Each line below is to be written out once more, precisely as given.
● ● ● ●
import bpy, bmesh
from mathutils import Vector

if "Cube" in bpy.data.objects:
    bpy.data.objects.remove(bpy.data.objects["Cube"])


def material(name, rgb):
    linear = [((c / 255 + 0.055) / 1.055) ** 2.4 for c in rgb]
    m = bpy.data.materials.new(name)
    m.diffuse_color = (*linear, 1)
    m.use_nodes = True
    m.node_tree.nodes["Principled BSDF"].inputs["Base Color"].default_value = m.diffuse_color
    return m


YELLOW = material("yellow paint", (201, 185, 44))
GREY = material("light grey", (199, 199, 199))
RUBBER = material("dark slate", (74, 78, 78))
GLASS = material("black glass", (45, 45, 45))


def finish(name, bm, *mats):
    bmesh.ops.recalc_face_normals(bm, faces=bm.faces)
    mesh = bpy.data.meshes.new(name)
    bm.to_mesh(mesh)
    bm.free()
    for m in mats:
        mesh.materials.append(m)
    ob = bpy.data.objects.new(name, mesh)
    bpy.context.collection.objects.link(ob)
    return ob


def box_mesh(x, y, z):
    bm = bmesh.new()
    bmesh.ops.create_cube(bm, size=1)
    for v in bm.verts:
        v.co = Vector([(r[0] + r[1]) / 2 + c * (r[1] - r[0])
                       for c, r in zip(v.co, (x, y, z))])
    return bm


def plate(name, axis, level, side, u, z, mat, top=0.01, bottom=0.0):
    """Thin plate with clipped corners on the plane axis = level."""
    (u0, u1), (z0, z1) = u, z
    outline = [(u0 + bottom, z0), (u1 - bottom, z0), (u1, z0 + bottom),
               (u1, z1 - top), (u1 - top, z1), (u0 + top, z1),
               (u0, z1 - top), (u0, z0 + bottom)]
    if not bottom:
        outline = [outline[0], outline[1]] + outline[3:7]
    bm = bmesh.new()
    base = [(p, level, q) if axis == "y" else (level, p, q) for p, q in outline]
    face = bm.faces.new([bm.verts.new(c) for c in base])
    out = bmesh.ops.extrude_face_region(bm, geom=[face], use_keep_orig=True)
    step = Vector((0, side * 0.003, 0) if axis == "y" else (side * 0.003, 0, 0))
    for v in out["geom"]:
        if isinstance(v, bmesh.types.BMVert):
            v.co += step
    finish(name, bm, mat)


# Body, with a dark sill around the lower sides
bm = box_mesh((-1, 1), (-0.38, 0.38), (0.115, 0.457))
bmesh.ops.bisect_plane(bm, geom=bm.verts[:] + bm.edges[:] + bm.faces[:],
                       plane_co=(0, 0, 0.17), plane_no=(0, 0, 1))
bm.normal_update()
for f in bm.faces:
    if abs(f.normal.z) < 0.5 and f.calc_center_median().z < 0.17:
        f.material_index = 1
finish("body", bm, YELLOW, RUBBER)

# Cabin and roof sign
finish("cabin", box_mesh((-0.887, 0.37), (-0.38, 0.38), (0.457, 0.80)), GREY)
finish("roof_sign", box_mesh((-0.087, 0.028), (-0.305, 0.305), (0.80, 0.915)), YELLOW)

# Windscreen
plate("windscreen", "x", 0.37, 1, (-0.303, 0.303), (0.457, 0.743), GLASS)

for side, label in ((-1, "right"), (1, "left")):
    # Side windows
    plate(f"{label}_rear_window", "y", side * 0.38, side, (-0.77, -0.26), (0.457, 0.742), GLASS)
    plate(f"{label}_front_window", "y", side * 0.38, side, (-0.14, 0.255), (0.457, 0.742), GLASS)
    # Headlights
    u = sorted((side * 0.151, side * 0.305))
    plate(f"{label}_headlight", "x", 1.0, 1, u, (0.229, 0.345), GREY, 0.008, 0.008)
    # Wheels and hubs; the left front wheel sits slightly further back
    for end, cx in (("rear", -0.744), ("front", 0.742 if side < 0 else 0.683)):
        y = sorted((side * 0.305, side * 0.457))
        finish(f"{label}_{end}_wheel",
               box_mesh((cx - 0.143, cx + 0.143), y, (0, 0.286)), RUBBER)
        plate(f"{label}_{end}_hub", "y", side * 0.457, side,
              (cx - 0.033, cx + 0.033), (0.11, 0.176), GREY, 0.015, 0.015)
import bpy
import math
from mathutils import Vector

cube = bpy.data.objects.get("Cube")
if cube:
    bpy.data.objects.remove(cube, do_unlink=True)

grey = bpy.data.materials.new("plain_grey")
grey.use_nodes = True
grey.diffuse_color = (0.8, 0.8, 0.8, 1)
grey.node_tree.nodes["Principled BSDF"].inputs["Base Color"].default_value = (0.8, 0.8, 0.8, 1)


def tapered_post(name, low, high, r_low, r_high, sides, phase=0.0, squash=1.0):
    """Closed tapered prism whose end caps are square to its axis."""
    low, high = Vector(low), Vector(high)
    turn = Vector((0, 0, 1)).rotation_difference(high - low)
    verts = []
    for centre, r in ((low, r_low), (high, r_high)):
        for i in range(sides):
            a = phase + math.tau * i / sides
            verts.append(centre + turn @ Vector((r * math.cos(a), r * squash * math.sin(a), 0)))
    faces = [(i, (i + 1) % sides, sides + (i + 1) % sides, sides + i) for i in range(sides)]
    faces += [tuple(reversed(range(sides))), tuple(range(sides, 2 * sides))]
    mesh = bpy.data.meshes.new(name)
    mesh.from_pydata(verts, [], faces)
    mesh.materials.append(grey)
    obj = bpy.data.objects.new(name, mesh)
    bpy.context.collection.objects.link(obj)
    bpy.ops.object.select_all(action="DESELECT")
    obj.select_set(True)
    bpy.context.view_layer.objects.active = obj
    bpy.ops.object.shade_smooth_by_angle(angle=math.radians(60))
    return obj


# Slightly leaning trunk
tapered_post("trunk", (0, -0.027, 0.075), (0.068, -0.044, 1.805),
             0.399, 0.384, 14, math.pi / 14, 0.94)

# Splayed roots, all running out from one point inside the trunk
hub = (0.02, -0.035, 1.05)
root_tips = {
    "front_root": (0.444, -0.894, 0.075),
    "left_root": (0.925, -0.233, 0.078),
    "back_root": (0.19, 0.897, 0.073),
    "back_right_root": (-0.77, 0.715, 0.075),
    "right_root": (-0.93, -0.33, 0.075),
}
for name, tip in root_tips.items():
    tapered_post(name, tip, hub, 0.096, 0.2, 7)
● ● ● ●
_Result_:
import bpy, bmesh
from mathutils import Vector

if "Cube" in bpy.data.objects:
    bpy.data.objects.remove(bpy.data.objects["Cube"])


def material(name, rgb):
    linear = [((c / 255 + 0.055) / 1.055) ** 2.4 for c in rgb]
    m = bpy.data.materials.new(name)
    m.diffuse_color = (*linear, 1)
    m.use_nodes = True
    m.node_tree.nodes["Principled BSDF"].inputs["Base Color"].default_value = m.diffuse_color
    return m


YELLOW = material("yellow paint", (201, 185, 44))
GREY = material("light grey", (199, 199, 199))
RUBBER = material("dark slate", (74, 78, 78))
GLASS = material("black glass", (45, 45, 45))


def finish(name, bm, *mats):
    bmesh.ops.recalc_face_normals(bm, faces=bm.faces)
    mesh = bpy.data.meshes.new(name)
    bm.to_mesh(mesh)
    bm.free()
    for m in mats:
        mesh.materials.append(m)
    ob = bpy.data.objects.new(name, mesh)
    bpy.context.collection.objects.link(ob)
    return ob


def box_mesh(x, y, z):
    bm = bmesh.new()
    bmesh.ops.create_cube(bm, size=1)
    for v in bm.verts:
        v.co = Vector([(r[0] + r[1]) / 2 + c * (r[1] - r[0])
                       for c, r in zip(v.co, (x, y, z))])
    return bm


def plate(name, axis, level, side, u, z, mat, top=0.01, bottom=0.0):
    """Thin plate with clipped corners on the plane axis = level."""
    (u0, u1), (z0, z1) = u, z
    outline = [(u0 + bottom, z0), (u1 - bottom, z0), (u1, z0 + bottom),
               (u1, z1 - top), (u1 - top, z1), (u0 + top, z1),
               (u0, z1 - top), (u0, z0 + bottom)]
    if not bottom:
        outline = [outline[0], outline[1]] + outline[3:7]
    bm = bmesh.new()
    base = [(p, level, q) if axis == "y" else (level, p, q) for p, q in outline]
    face = bm.faces.new([bm.verts.new(c) for c in base])
    out = bmesh.ops.extrude_face_region(bm, geom=[face], use_keep_orig=True)
    step = Vector((0, side * 0.003, 0) if axis == "y" else (side * 0.003, 0, 0))
    for v in out["geom"]:
        if isinstance(v, bmesh.types.BMVert):
            v.co += step
    finish(name, bm, mat)


# Body, with a dark sill around the lower sides
bm = box_mesh((-1, 1), (-0.38, 0.38), (0.115, 0.457))
bmesh.ops.bisect_plane(bm, geom=bm.verts[:] + bm.edges[:] + bm.faces[:],
                       plane_co=(0, 0, 0.17), plane_no=(0, 0, 1))
bm.normal_update()
for f in bm.faces:
    if abs(f.normal.z) < 0.5 and f.calc_center_median().z < 0.17:
        f.material_index = 1
finish("body", bm, YELLOW, RUBBER)

# Cabin and roof sign
finish("cabin", box_mesh((-0.887, 0.37), (-0.38, 0.38), (0.457, 0.80)), GREY)
finish("roof_sign", box_mesh((-0.087, 0.028), (-0.305, 0.305), (0.80, 0.915)), YELLOW)

# Windscreen
plate("windscreen", "x", 0.37, 1, (-0.303, 0.303), (0.457, 0.743), GLASS)

for side, label in ((-1, "right"), (1, "left")):
    # Side windows
    plate(f"{label}_rear_window", "y", side * 0.38, side, (-0.77, -0.26), (0.457, 0.742), GLASS)
    plate(f"{label}_front_window", "y", side * 0.38, side, (-0.14, 0.255), (0.457, 0.742), GLASS)
    # Headlights
    u = sorted((side * 0.151, side * 0.305))
    plate(f"{label}_headlight", "x", 1.0, 1, u, (0.229, 0.345), GREY, 0.008, 0.008)
    # Wheels and hubs; the left front wheel sits slightly further back
    for end, cx in (("rear", -0.744), ("front", 0.742 if side < 0 else 0.683)):
        y = sorted((side * 0.305, side * 0.457))
        finish(f"{label}_{end}_wheel",
               box_mesh((cx - 0.143, cx + 0.143), y, (0, 0.286)), RUBBER)
        plate(f"{label}_{end}_hub", "y", side * 0.457, side,
              (cx - 0.033, cx + 0.033), (0.11, 0.176), GREY, 0.015, 0.015)
import bpy
import math
from mathutils import Vector

cube = bpy.data.objects.get("Cube")
if cube:
    bpy.data.objects.remove(cube, do_unlink=True)

grey = bpy.data.materials.new("plain_grey")
grey.use_nodes = True
grey.diffuse_color = (0.8, 0.8, 0.8, 1)
grey.node_tree.nodes["Principled BSDF"].inputs["Base Color"].default_value = (0.8, 0.8, 0.8, 1)


def tapered_post(name, low, high, r_low, r_high, sides, phase=0.0, squash=1.0):
    """Closed tapered prism whose end caps are square to its axis."""
    low, high = Vector(low), Vector(high)
    turn = Vector((0, 0, 1)).rotation_difference(high - low)
    verts = []
    for centre, r in ((low, r_low), (high, r_high)):
        for i in range(sides):
            a = phase + math.tau * i / sides
            verts.append(centre + turn @ Vector((r * math.cos(a), r * squash * math.sin(a), 0)))
    faces = [(i, (i + 1) % sides, sides + (i + 1) % sides, sides + i) for i in range(sides)]
    faces += [tuple(reversed(range(sides))), tuple(range(sides, 2 * sides))]
    mesh = bpy.data.meshes.new(name)
    mesh.from_pydata(verts, [], faces)
    mesh.materials.append(grey)
    obj = bpy.data.objects.new(name, mesh)
    bpy.context.collection.objects.link(obj)
    bpy.ops.object.select_all(action="DESELECT")
    obj.select_set(True)
    bpy.context.view_layer.objects.active = obj
    bpy.ops.object.shade_smooth_by_angle(angle=math.radians(60))
    return obj


# Slightly leaning trunk
tapered_post("trunk", (0, -0.027, 0.075), (0.068, -0.044, 1.805),
             0.399, 0.384, 14, math.pi / 14, 0.94)

# Splayed roots, all running out from one point inside the trunk
hub = (0.02, -0.035, 1.05)
root_tips = {
    "front_root": (0.444, -0.894, 0.075),
    "left_root": (0.925, -0.233, 0.078),
    "back_root": (0.19, 0.897, 0.073),
    "back_right_root": (-0.77, 0.715, 0.075),
    "right_root": (-0.93, -0.33, 0.075),
}
for name, tip in root_tips.items():
    tapered_post(name, tip, hub, 0.096, 0.2, 7)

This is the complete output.